(RECORD EXCERPTS)

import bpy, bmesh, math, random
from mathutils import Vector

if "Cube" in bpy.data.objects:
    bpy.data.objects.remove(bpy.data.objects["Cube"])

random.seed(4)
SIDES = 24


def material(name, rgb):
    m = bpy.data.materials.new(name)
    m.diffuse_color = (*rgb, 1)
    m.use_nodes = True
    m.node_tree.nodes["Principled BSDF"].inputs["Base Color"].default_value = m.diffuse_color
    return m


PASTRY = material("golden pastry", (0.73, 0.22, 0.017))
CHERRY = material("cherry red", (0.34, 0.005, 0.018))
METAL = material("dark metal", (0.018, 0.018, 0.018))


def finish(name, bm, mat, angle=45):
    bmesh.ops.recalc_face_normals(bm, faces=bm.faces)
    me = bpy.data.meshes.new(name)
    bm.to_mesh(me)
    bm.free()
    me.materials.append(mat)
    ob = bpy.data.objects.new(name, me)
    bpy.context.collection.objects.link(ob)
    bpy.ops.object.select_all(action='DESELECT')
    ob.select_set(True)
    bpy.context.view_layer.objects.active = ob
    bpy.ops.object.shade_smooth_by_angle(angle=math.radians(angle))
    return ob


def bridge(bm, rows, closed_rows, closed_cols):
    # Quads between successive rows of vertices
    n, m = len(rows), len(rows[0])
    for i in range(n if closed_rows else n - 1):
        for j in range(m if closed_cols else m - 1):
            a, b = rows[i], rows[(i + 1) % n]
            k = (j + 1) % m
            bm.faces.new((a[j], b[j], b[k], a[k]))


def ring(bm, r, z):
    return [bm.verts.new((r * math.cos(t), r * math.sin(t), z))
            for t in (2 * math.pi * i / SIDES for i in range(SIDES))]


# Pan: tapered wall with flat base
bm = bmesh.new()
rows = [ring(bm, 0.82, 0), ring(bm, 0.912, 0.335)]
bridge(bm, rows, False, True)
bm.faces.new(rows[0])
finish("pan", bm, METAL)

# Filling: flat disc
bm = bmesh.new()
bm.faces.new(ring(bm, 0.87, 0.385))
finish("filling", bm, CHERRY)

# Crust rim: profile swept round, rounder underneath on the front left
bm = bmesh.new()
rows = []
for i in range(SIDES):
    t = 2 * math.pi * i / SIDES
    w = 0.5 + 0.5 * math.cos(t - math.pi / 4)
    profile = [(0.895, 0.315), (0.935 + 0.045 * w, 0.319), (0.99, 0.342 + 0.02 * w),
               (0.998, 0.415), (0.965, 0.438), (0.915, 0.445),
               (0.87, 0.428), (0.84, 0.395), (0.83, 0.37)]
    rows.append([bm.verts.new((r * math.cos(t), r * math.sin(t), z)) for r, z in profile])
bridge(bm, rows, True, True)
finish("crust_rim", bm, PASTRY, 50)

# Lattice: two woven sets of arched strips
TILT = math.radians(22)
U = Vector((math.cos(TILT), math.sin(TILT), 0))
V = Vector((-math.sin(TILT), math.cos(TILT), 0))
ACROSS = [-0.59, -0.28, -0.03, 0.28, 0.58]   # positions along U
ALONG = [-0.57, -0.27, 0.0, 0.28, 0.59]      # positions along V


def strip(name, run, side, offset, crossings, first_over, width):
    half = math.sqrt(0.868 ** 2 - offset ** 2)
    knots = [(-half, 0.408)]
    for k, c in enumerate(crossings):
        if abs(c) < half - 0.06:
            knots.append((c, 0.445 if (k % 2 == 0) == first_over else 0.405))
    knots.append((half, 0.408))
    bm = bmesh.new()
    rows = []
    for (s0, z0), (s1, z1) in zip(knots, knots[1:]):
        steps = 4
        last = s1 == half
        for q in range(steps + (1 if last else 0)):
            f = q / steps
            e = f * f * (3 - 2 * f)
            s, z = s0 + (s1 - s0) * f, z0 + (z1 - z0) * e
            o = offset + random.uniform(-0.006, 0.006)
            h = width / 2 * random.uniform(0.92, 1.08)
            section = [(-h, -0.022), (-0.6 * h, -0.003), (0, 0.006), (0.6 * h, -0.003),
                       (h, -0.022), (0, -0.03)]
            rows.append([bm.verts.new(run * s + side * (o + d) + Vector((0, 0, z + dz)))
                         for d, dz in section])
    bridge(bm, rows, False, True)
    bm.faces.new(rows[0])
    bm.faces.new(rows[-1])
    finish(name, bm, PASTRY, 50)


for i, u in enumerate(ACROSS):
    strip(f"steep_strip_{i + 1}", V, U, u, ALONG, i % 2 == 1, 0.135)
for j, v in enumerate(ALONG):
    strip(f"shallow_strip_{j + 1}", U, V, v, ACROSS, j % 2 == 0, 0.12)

(End RECORD EXCERPTS)

- **TO DO**
What you output must match the lines from the beginning of the material through the line with "bmesh.ops.recalc_face_normals(bm, faces=bm.faces)" exactly, both ends included.

- **ANSWER AREA**
import bpy, bmesh, math, random
from mathutils import Vector

if "Cube" in bpy.data.objects:
    bpy.data.objects.remove(bpy.data.objects["Cube"])

random.seed(4)
SIDES = 24


def material(name, rgb):
    m = bpy.data.materials.new(name)
    m.diffuse_color = (*rgb, 1)
    m.use_nodes = True
    m.node_tree.nodes["Principled BSDF"].inputs["Base Color"].default_value = m.diffuse_color
    return m


PASTRY = material("golden pastry", (0.73, 0.22, 0.017))
CHERRY = material("cherry red", (0.34, 0.005, 0.018))
METAL = material("dark metal", (0.018, 0.018, 0.018))


def finish(name, bm, mat, angle=45):
    bmesh.ops.recalc_face_normals(bm, faces=bm.faces)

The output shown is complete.